- **Exercise details**: Please show all lines of the records that include "right".

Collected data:

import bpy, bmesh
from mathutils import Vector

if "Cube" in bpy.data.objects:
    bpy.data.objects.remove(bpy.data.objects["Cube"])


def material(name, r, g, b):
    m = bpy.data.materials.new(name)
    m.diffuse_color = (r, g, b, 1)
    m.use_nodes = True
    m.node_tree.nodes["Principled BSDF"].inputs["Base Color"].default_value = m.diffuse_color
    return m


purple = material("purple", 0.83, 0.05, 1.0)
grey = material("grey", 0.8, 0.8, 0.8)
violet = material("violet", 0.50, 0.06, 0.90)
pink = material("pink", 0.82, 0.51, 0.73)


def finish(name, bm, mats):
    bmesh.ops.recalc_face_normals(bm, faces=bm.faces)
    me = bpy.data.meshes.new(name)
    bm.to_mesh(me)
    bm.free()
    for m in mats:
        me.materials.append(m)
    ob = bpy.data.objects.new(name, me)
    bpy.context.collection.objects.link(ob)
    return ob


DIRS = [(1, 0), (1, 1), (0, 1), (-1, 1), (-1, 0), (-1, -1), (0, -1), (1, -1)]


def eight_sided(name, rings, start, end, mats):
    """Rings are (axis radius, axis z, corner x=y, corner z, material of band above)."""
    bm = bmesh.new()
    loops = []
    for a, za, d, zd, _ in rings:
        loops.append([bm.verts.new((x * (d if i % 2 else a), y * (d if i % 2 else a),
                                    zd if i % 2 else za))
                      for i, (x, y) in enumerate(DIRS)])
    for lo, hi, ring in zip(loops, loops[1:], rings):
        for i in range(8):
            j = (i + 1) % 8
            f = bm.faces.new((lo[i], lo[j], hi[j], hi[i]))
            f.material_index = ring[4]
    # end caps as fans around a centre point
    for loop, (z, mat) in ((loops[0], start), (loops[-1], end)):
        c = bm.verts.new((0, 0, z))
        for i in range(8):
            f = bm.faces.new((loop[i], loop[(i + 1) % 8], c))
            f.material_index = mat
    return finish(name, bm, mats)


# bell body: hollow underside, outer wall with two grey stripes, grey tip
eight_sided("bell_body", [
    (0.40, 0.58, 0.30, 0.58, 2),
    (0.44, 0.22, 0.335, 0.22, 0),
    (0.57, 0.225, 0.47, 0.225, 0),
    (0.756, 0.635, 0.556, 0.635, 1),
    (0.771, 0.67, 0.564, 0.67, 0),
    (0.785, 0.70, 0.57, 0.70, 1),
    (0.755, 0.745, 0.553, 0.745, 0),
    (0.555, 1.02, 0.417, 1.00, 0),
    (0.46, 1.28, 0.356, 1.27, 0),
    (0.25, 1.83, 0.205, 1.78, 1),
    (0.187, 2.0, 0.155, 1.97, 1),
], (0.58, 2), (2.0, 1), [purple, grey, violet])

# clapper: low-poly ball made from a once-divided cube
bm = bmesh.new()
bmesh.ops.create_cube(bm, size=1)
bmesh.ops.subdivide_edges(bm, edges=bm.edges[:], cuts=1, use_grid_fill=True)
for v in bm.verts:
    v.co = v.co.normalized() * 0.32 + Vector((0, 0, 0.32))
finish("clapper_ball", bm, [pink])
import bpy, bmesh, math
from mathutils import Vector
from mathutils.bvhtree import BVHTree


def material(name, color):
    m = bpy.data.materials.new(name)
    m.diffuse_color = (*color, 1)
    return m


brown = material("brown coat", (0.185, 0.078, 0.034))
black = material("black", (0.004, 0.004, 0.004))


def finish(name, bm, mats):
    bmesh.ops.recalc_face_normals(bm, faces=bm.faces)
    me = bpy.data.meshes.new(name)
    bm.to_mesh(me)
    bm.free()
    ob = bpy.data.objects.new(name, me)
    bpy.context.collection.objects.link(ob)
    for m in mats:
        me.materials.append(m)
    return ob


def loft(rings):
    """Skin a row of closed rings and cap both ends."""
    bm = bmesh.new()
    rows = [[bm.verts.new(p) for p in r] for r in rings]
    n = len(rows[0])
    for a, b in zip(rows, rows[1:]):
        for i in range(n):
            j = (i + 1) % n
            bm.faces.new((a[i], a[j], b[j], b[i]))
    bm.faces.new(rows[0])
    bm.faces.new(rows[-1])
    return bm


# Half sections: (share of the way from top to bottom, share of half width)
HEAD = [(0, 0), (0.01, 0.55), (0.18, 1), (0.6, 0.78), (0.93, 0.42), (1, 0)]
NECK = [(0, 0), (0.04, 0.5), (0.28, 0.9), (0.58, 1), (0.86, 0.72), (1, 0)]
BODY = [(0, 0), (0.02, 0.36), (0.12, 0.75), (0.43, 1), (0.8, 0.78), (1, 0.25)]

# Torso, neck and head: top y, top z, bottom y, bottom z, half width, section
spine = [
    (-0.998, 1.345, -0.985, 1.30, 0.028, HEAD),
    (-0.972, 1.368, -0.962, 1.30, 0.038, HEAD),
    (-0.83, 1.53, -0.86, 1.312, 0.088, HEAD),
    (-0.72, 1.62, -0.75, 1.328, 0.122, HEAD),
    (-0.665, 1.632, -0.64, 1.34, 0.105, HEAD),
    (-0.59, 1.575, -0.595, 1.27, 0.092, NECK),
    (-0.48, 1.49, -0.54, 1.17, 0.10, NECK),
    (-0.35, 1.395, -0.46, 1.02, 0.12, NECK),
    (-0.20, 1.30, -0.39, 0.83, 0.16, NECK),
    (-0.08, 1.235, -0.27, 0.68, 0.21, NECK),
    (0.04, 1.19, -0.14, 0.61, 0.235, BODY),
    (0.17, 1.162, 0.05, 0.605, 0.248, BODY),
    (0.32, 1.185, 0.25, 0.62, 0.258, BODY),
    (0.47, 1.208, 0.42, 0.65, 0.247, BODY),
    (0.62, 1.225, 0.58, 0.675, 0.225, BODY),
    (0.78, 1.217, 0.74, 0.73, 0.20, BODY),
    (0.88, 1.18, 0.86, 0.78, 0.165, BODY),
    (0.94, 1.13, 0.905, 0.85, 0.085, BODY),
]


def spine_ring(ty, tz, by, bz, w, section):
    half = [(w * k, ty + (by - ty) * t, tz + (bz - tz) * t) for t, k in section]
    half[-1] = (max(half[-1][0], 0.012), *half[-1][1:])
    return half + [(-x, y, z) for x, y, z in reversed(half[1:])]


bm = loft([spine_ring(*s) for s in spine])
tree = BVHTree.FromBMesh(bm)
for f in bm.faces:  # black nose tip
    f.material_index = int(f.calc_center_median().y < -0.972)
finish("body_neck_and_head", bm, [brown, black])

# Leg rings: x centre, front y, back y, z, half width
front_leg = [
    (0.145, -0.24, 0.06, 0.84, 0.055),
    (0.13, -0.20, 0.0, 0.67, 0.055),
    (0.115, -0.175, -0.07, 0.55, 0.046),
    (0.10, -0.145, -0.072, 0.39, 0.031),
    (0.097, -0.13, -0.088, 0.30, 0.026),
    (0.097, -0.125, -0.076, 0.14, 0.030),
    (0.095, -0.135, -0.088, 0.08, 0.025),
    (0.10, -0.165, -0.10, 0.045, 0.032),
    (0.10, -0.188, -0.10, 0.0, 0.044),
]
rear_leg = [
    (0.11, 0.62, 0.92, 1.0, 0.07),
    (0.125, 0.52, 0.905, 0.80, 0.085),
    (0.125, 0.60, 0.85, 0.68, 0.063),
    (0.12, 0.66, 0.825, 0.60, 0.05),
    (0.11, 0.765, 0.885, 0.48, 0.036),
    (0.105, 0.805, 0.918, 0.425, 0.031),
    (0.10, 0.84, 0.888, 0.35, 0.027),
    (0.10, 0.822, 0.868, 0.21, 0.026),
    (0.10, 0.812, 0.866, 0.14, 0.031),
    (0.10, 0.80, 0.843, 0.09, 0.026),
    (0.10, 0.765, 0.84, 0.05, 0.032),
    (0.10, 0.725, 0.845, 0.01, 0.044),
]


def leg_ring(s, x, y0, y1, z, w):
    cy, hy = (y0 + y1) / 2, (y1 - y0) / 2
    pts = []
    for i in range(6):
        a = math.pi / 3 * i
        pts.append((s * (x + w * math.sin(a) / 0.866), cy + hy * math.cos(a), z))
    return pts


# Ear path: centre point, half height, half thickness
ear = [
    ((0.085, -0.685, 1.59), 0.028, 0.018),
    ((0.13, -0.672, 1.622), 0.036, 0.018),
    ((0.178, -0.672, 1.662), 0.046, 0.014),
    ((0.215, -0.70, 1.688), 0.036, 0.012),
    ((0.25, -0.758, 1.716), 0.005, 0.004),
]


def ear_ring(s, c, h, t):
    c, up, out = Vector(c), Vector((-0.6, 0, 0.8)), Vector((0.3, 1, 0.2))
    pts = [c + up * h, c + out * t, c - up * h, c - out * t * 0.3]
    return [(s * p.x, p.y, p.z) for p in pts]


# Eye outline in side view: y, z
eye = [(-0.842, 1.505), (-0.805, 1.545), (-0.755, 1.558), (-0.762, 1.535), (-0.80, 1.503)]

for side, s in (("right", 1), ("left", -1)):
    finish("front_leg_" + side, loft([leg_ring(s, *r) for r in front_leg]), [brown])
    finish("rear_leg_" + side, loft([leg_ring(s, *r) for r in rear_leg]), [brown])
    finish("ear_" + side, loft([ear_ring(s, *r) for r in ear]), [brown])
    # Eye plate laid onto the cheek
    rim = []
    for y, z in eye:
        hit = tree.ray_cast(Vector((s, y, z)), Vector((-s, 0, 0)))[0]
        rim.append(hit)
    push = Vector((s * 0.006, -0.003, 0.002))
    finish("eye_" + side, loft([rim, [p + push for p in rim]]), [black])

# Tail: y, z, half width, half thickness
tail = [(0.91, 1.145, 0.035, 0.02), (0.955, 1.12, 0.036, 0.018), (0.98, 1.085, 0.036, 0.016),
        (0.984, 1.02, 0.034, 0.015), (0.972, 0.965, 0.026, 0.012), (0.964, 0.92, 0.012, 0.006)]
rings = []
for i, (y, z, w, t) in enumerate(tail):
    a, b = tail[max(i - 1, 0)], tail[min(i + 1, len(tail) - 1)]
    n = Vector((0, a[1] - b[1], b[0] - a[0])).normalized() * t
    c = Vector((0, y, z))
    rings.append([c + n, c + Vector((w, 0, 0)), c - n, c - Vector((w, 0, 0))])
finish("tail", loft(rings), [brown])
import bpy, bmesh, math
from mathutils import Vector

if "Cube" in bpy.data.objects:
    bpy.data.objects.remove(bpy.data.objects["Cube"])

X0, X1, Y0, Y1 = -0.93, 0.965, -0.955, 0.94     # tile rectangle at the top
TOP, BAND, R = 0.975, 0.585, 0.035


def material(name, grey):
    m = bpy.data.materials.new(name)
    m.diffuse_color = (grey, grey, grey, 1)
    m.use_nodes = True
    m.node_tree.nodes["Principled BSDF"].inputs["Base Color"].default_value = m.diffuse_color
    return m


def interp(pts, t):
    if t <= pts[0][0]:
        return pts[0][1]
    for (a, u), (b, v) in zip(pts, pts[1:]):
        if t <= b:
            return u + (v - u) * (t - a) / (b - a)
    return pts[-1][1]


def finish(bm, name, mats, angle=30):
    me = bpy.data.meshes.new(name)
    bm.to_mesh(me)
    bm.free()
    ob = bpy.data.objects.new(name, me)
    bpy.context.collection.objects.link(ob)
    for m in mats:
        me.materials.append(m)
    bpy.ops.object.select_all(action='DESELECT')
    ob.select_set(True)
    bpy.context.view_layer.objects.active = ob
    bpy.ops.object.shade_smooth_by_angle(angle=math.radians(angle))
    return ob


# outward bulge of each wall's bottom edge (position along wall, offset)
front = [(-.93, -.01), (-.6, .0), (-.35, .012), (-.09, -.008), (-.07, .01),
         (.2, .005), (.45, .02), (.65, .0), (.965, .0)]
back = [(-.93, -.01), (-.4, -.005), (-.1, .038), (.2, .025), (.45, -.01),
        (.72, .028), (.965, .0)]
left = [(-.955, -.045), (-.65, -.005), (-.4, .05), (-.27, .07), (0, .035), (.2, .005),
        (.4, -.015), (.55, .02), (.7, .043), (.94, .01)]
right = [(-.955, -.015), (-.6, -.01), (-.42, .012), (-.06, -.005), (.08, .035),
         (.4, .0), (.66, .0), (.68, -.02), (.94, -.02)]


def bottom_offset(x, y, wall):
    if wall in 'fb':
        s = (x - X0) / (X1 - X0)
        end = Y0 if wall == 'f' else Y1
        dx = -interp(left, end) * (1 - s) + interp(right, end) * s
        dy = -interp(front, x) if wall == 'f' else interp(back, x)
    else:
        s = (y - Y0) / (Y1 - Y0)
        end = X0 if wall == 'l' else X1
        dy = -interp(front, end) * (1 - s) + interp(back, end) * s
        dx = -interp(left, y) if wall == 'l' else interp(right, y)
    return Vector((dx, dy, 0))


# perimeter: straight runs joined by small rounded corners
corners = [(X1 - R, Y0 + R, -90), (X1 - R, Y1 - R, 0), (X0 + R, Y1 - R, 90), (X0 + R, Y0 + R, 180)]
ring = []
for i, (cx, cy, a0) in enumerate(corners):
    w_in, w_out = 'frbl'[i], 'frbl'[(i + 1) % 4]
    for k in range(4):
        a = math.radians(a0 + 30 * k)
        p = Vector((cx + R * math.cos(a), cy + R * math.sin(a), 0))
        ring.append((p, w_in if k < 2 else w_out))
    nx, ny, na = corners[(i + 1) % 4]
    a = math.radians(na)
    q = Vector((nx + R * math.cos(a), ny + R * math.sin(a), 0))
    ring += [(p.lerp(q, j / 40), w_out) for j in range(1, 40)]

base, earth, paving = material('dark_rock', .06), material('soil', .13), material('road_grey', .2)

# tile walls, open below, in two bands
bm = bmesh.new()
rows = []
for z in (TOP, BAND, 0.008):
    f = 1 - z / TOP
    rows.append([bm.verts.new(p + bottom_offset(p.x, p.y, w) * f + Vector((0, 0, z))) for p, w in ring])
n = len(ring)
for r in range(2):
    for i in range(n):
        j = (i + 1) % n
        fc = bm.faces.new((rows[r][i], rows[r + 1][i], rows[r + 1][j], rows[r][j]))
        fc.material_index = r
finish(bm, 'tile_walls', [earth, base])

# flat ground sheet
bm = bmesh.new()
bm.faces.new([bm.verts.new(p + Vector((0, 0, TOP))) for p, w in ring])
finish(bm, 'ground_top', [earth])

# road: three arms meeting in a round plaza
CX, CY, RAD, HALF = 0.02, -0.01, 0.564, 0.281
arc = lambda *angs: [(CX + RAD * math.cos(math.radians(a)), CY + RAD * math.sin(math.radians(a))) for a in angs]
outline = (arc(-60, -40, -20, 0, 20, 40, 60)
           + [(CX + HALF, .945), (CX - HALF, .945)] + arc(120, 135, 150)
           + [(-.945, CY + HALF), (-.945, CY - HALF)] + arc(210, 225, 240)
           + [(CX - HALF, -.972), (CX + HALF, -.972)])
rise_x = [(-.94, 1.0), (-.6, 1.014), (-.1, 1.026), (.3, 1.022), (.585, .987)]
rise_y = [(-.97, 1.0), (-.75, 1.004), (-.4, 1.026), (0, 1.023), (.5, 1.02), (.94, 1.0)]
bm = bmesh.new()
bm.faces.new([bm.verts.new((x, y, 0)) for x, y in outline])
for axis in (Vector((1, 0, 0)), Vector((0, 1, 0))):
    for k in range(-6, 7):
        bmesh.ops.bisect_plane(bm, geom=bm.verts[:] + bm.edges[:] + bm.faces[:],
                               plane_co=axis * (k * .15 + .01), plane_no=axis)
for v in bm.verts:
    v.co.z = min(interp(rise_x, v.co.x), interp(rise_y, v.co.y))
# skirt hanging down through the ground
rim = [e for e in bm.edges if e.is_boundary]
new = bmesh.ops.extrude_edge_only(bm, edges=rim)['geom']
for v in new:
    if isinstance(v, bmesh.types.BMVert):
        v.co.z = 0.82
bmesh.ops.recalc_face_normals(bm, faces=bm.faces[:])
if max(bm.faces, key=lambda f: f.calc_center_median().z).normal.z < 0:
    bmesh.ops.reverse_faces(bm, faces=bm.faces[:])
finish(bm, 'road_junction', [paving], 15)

- **Response**:
for side, s in (("right", 1), ("left", -1)):
right = [(-.955, -.015), (-.6, -.01), (-.42, .012), (-.06, -.005), (.08, .035),
        dx = -interp(left, end) * (1 - s) + interp(right, end) * s
        dx = -interp(left, y) if wall == 'l' else interp(right, y)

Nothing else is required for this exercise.